DATA SHOWN>
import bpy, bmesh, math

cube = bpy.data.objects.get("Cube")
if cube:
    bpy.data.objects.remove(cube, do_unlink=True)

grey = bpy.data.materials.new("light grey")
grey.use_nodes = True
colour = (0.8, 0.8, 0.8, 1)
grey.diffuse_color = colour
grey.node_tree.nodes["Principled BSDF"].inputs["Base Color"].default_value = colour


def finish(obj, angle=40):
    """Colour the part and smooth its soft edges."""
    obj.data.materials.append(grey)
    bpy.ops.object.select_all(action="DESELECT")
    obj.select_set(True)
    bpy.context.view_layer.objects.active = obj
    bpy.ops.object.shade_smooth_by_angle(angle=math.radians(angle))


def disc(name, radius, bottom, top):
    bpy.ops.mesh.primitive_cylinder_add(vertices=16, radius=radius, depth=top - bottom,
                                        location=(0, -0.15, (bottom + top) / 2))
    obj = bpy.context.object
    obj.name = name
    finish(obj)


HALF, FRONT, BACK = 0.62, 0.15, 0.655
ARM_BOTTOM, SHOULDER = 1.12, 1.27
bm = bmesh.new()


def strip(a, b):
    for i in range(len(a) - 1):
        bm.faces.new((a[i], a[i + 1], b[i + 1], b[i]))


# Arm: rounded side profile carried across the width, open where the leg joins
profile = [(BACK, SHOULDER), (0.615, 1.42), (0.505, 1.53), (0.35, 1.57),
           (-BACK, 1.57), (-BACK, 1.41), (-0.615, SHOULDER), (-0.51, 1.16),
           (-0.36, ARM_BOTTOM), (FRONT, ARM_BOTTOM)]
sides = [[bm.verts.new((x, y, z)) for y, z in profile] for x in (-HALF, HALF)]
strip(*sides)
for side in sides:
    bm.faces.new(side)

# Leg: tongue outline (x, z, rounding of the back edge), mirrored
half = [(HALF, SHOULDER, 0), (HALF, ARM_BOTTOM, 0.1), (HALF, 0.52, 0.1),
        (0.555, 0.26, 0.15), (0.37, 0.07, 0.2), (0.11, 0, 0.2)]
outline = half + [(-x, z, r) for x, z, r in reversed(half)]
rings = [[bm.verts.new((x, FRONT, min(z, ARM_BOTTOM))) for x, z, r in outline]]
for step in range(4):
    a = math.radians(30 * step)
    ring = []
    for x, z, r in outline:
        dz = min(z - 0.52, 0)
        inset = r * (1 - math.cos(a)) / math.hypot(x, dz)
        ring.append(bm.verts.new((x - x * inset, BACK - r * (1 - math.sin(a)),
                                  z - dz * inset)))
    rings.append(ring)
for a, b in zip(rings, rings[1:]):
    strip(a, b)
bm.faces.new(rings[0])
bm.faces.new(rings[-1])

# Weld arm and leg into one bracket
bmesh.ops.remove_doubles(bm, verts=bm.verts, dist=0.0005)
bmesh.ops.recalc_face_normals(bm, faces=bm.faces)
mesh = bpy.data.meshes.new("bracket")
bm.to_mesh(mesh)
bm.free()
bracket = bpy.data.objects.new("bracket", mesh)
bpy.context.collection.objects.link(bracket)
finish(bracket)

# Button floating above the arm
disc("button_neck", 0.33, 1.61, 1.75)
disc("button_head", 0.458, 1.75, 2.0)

TASK GOAL> Wherever the word "verts" appears in the entries above, copy that whole line.

SOLUTION>
sides = [[bm.verts.new((x, y, z)) for y, z in profile] for x in (-HALF, HALF)]
rings = [[bm.verts.new((x, FRONT, min(z, ARM_BOTTOM))) for x, z, r in outline]]
        ring.append(bm.verts.new((x - x * inset, BACK - r * (1 - math.sin(a)),
bmesh.ops.remove_doubles(bm, verts=bm.verts, dist=0.0005)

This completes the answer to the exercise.